Mahindra Finance primarily offers financing for purchasing new and pre-owned auto and utility vehicles, tractors, cars, commercial vehicles, construction equipment and for small and medium enterprises.
Simplifying ECB norms in January this year, the RBI allowed all entities eligible for foreign direct investment (FDI) to borrow up to $750 million each year under the automatic route. “All eligible borrowers can raise ECB up to $750 million or equivalent per financial year under auto route," according to the central bank’s 16 January notification.
“When you usually go to the bond market, a benchmark deal as expected by the institutional market is of $300 million.

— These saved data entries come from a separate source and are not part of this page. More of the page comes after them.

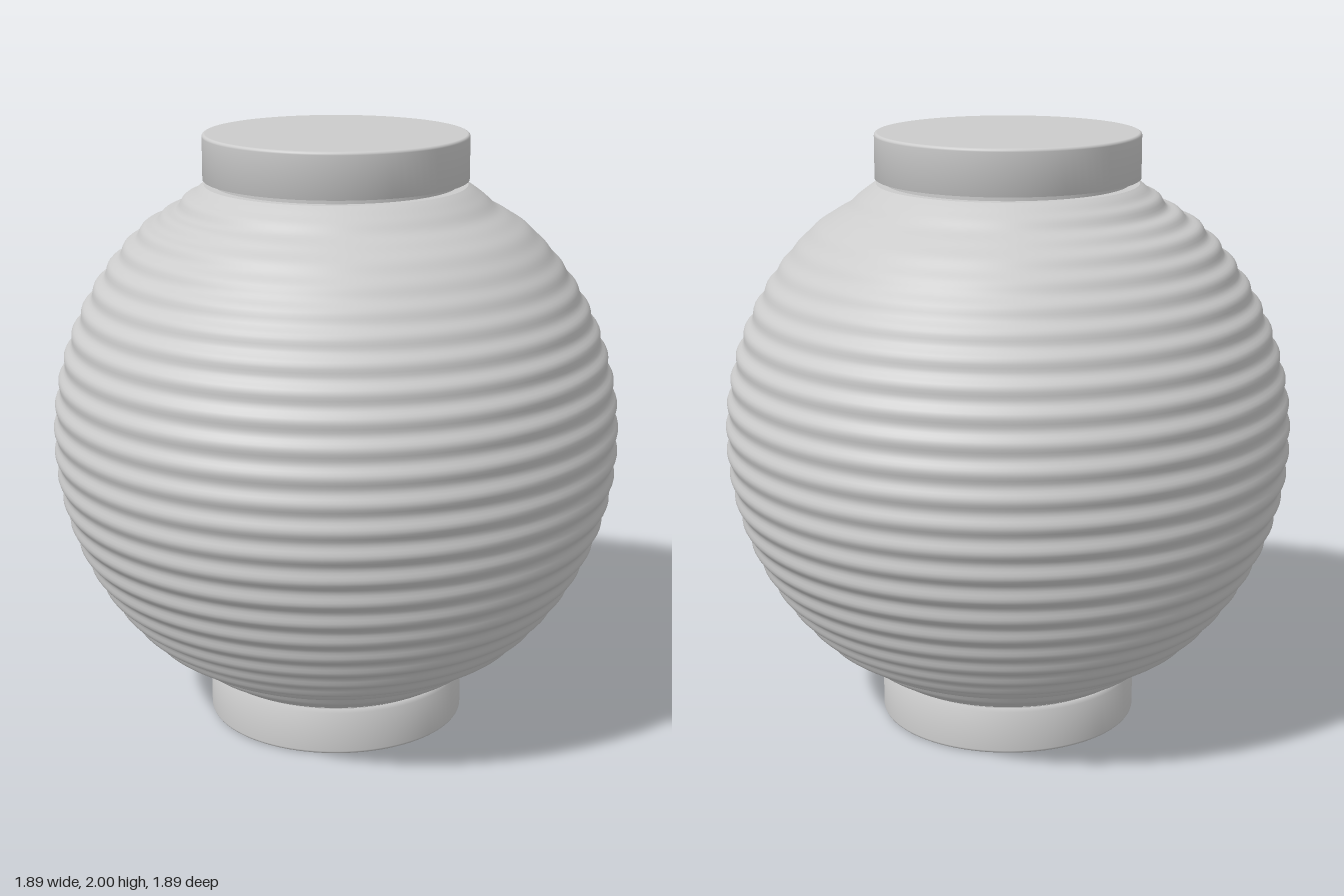
import * as THREE from 'three';
import { mergeVertices } from 'three/addons/utils/BufferGeometryUtils.js';

const material = new THREE.MeshStandardMaterial({ color: 0xcccccc, side: THREE.DoubleSide });
const RADIUS = 0.94, CENTRE = 1, RIB_STEP = 0.088, END_ANGLE = 1.095;

function addMesh(group, name, geometry) {
  const mesh = new THREE.Mesh(geometry, material);
  mesh.name = name;
  group.add(mesh);
  return mesh;
}

// Ribbed paper globe: a truncated sphere with a ripple added along its meridian
function globeGeometry() {
  const rows = 200, points = [];
  for (let i = 0; i <= rows; i++) {
    const a = END_ANGLE * (2 * i / rows - 1);
    points.push(new THREE.Vector2(RADIUS * Math.cos(a), CENTRE + RADIUS * Math.sin(a)));
  }
  let geometry = new THREE.LatheGeometry(points, 96);
  geometry.deleteAttribute('uv');
  geometry.deleteAttribute('normal');
  geometry = mergeVertices(geometry, 1e-5);
  const pos = geometry.attributes.position, v = new THREE.Vector3();
  for (let i = 0; i < pos.count; i++) {
    v.fromBufferAttribute(pos, i);
    const a = Math.asin(THREE.MathUtils.clamp((v.y - CENTRE) / RADIUS, -1, 1));
    // ribs soften towards the top, except on one side where they stay crisp
    const side = 0.5 + 0.5 * Math.cos(Math.atan2(v.z, v.x) + 2.75);
    const soften = THREE.MathUtils.smoothstep(a, 0.3, 0.85) * (1 - side * side);
    const ends = 1 - THREE.MathUtils.smoothstep(Math.abs(a), 1.0, END_ANGLE);
    const ripple = -0.006 * Math.cos(a / RIB_STEP * Math.PI * 2) * (1 - 0.85 * soften) * ends;
    // slight hollow just before each neck
    const hollow = -0.014 * Math.exp(-(((Math.abs(a) - 0.96) / 0.08) ** 2));
    const k = (RADIUS + ripple + hollow) / RADIUS;
    pos.setXYZ(i, v.x * k, CENTRE + (v.y - CENTRE) * k, v.z * k);
  }
  geometry.computeVertexNormals();
  return geometry;
}

// Flat end disc with a small rounded outer edge, height measured from its inner face
function capGeometry() {
  const r = 0.435, h = 0.148, b = 0.01, wall = 0.395;
  const shape = new THREE.Shape();
  shape.moveTo(wall, 0);
  shape.lineTo(r, 0);
  shape.lineTo(r, h - b);
  shape.absarc(r - b, h - b, b, 0, Math.PI / 2, false);
  const rim = shape.getPoints(5);
  return new THREE.LatheGeometry([new THREE.Vector2(0, 0), ...rim, new THREE.Vector2(0, h)], 96);
}

export function createModel() {
  const model = new THREE.Group();
  model.name = 'paperLantern';
  addMesh(model, 'ribbedGlobe', globeGeometry());

  // Matching neck, shoulder and cap at each end
  for (const [label, sign] of [['top', 1], ['bottom', -1]]) {
    const end = new THREE.Group();
    end.name = label + 'End';
    addMesh(end, label + 'Cap', capGeometry()).position.y = 0.852;
    addMesh(end, label + 'Neck', new THREE.CylinderGeometry(0.4, 0.4, 0.04, 96, 1, true)).position.y = 0.845;
    const shoulder = addMesh(end, label + 'Shoulder', new THREE.RingGeometry(0.398, 0.431, 96));
    shoulder.rotation.x = -Math.PI / 2;
    shoulder.position.y = 0.835;
    end.position.y = CENTRE;
    if (sign < 0) end.rotation.x = Math.PI;
    model.add(end);
  }
  return model;
}
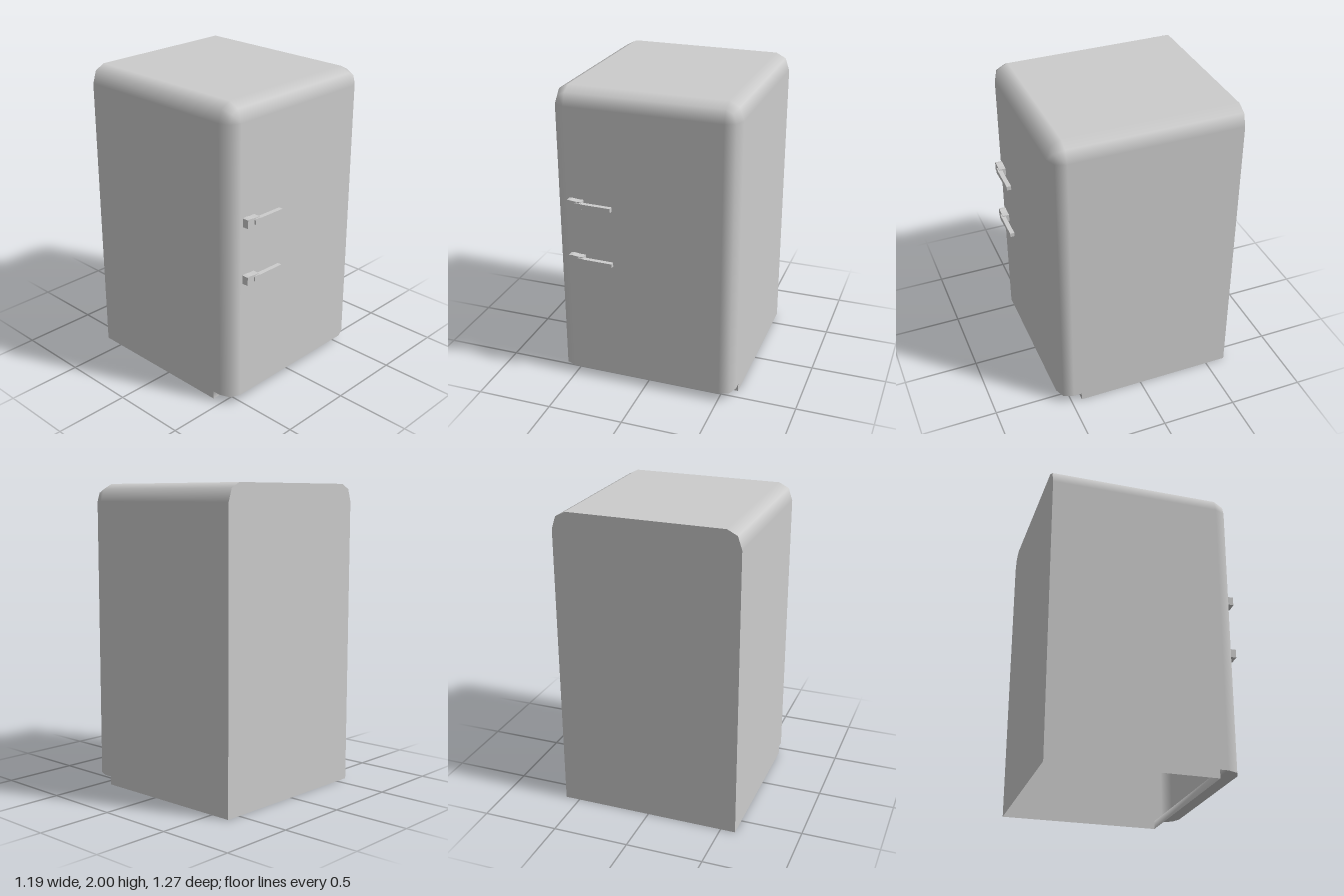
import * as THREE from 'three';

const HALF_W = 0.597, HEIGHT = 2, BACK = -0.637, FRONT = 0.58;
const RX = 0.092, RY = 0.115, RZ = 0.095;   // edge rounding on each axis
const STEP_Y = 0.055, STEP_Z = 0.43;        // recess under the front
const CX = HALF_W - RX, CY = HEIGHT - RY, CZ = FRONT - RZ;

function surface(points, index, normals) {
  const g = new THREE.BufferGeometry();
  g.setAttribute('position', new THREE.Float32BufferAttribute(points, 3));
  g.setIndex(index);
  if (normals) g.setAttribute('normal', new THREE.Float32BufferAttribute(normals, 3));
  else g.computeVertexNormals();
  return g;
}

// Arch-shaped cross-section: up one side, over the top, down the other.
// tilt 0 is the full section, 90 degrees is the front face.
function section(z, baseY, tilt) {
  const c = Math.cos(tilt), s = Math.sin(tilt), pos = [], nor = [];
  const add = (side, a, base) => {
    const ca = Math.cos(a), sa = Math.sin(a);
    pos.push(side * (CX + RX * ca * c), base ? baseY : CY + RY * sa * c, z);
    nor.push(side * ca * c, sa * c, s);
  };
  const angles = [0, Math.PI / 4, Math.PI / 2];
  add(-1, 0, true);
  angles.forEach(a => add(-1, a, false));
  angles.reverse().forEach(a => add(1, a, false));
  add(1, 0, true);
  return { pos, nor };
}

function shellGeometry() {
  const rows = [section(BACK, 0, 0), section(STEP_Z, 0, 0), section(STEP_Z, STEP_Y, 0)];
  for (const t of [0, Math.PI / 4, Math.PI / 2]) rows.push(section(CZ + RZ * Math.sin(t), STEP_Y, t));
  const n = 8, index = [];
  for (let i = 0; i < rows.length - 1; i++) {
    if (i === 1) continue;                  // both sections lie at the step
    for (let j = 0; j < n - 1; j++) {
      const a = i * n + j, b = a + n;
      index.push(a, b, a + 1, b, b + 1, a + 1);
    }
  }
  return surface(rows.flatMap(r => r.pos), index, rows.flatMap(r => r.nor));
}

// Kick plate and underside of the door, as one softly shaded strip
function toeGeometry() {
  const d = Math.SQRT1_2;
  const line = [[HALF_W, 0, STEP_Z], [HALF_W, STEP_Y, STEP_Z], [HALF_W, STEP_Y, CZ],
    [CX + RX * d, STEP_Y, CZ + RZ * d], [CX, STEP_Y, FRONT]];
  const points = [], index = [];
  line.forEach(([x, y, z], i) => {
    points.push(-x, y, z, x, y, z);
    if (i) {
      const a = 2 * i - 2;
      index.push(a, a + 1, a + 2, a + 1, a + 3, a + 2);
    }
  });
  return surface(points, index);
}

function backGeometry() {
  const { pos } = section(BACK, 0, 0), pts = [];
  for (let i = 0; i < pos.length; i += 3) pts.push(new THREE.Vector2(pos[i], pos[i + 1]));
  return new THREE.ShapeGeometry(new THREE.Shape(pts)).rotateY(Math.PI).translate(0, 0, BACK);
}

// Plate from the upper half of an outline, mirrored about y = 0
function plate(upper, z0, z1) {
  const pts = [...upper, ...upper.map(([x, y]) => [x, -y]).reverse()];
  const shape = new THREE.Shape(pts.map(p => new THREE.Vector2(...p)));
  return new THREE.ExtrudeGeometry(shape, { depth: z1 - z0, bevelEnabled: false }).translate(0, 0, z0);
}

export function createModel() {
  const model = new THREE.Group();
  model.name = 'refrigerator';
  const enamel = new THREE.MeshStandardMaterial({ color: 0xcccccc, side: THREE.DoubleSide });
  enamel.name = 'grey enamel';

  const add = (parent, name, geometry) => {
    const m = new THREE.Mesh(geometry, enamel);
    m.name = name;
    parent.add(m);
  };

  // Hollow cabinet, open at the bottom
  add(model, 'cabinetShell', shellGeometry());
  add(model, 'doorFront', new THREE.PlaneGeometry(2 * CX, CY - STEP_Y).translate(0, (CY + STEP_Y) / 2, FRONT));
  add(model, 'backPanel', backGeometry());
  add(model, 'toeRecess', toeGeometry());

  // Two lever handles
  for (const [name, y] of [['upperHandle', 1.265], ['lowerHandle', 0.885]]) {
    const handle = new THREE.Group();
    handle.name = name;
    handle.position.y = y;
    add(handle, 'handleMount', plate([[-0.49, 0.028], [-0.47, 0.031], [-0.43, 0.026], [-0.393, 0.026]], 0.555, 0.624));
    add(handle, 'handleLever', plate([[-0.435, 0.014], [-0.425, 0.021], [-0.4, 0.021], [-0.39, 0.017], [-0.195, 0.014]], 0.604, 0.634));
    model.add(handle);
  }
  return model;
}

Effectively, one can say that whenever we may want to approach this offshore bond market, we will look to raise at least $300 million," he said, adding that once it secures the rating for the bond, “the investor can come through any route—dollar-denominated, masala, among others—as we will know which market is right and most attractive".
The tenor of these instruments could be at least three years and the fully hedged cost would be 5-10bps, lower than the current domestic rates, he said.
Domestic companies raised $2.65 billion through the automatic route in ECBs in April this year, compared to $2.25 billion in the same month last year, RBI data showed.
As on March 2019, Mahindra Finance’s funding was largely from banks, which have a 46.4% share in total funds, followed by insurance and pension funds at 15.8%, and mutual funds (14.4%), among others. On the liquidity drought in the non-bank sector, Iyer said it is not an industry problem, but a player-specific issue.
“See, it originally started as an industry problem as NBFCs were unable to raise money. I think what we have seen in a period of time, maybe, is every lender is now going to player-specific. For instance, we have not had problems raising money."
Iyer said that if the refinance window is allowed by the central bank, non-banking financing companies (NBFCs) could borrow from the refinancing window against their assets.
“At the NBFC association level, there has been this discussion on how this needs to be structured because there is no single class of NBFCs. I think that is the level of discussion and not about why NBFCs need or do not, it is a discussion on how we create a structure which would work seamlessly," he added.
Iyer said while rural demand is slow in the first half of the year, it eventually picks up in the second half due to the onset of the festive season. While footfall at automobile dealerships has been comparatively low this year, he said, the company is not feeling the pressure because it is able to generate 15-20% of its monthly business on its own.
Pre-owned vehicles, he said will be in focus for the company. “Earlier pre-owned vehicle used to be 5-6% of our balance sheet, it moved to 8-10% now and we think it has an ability to become 15% of the balance sheet," said Iyer, without giving a time frame.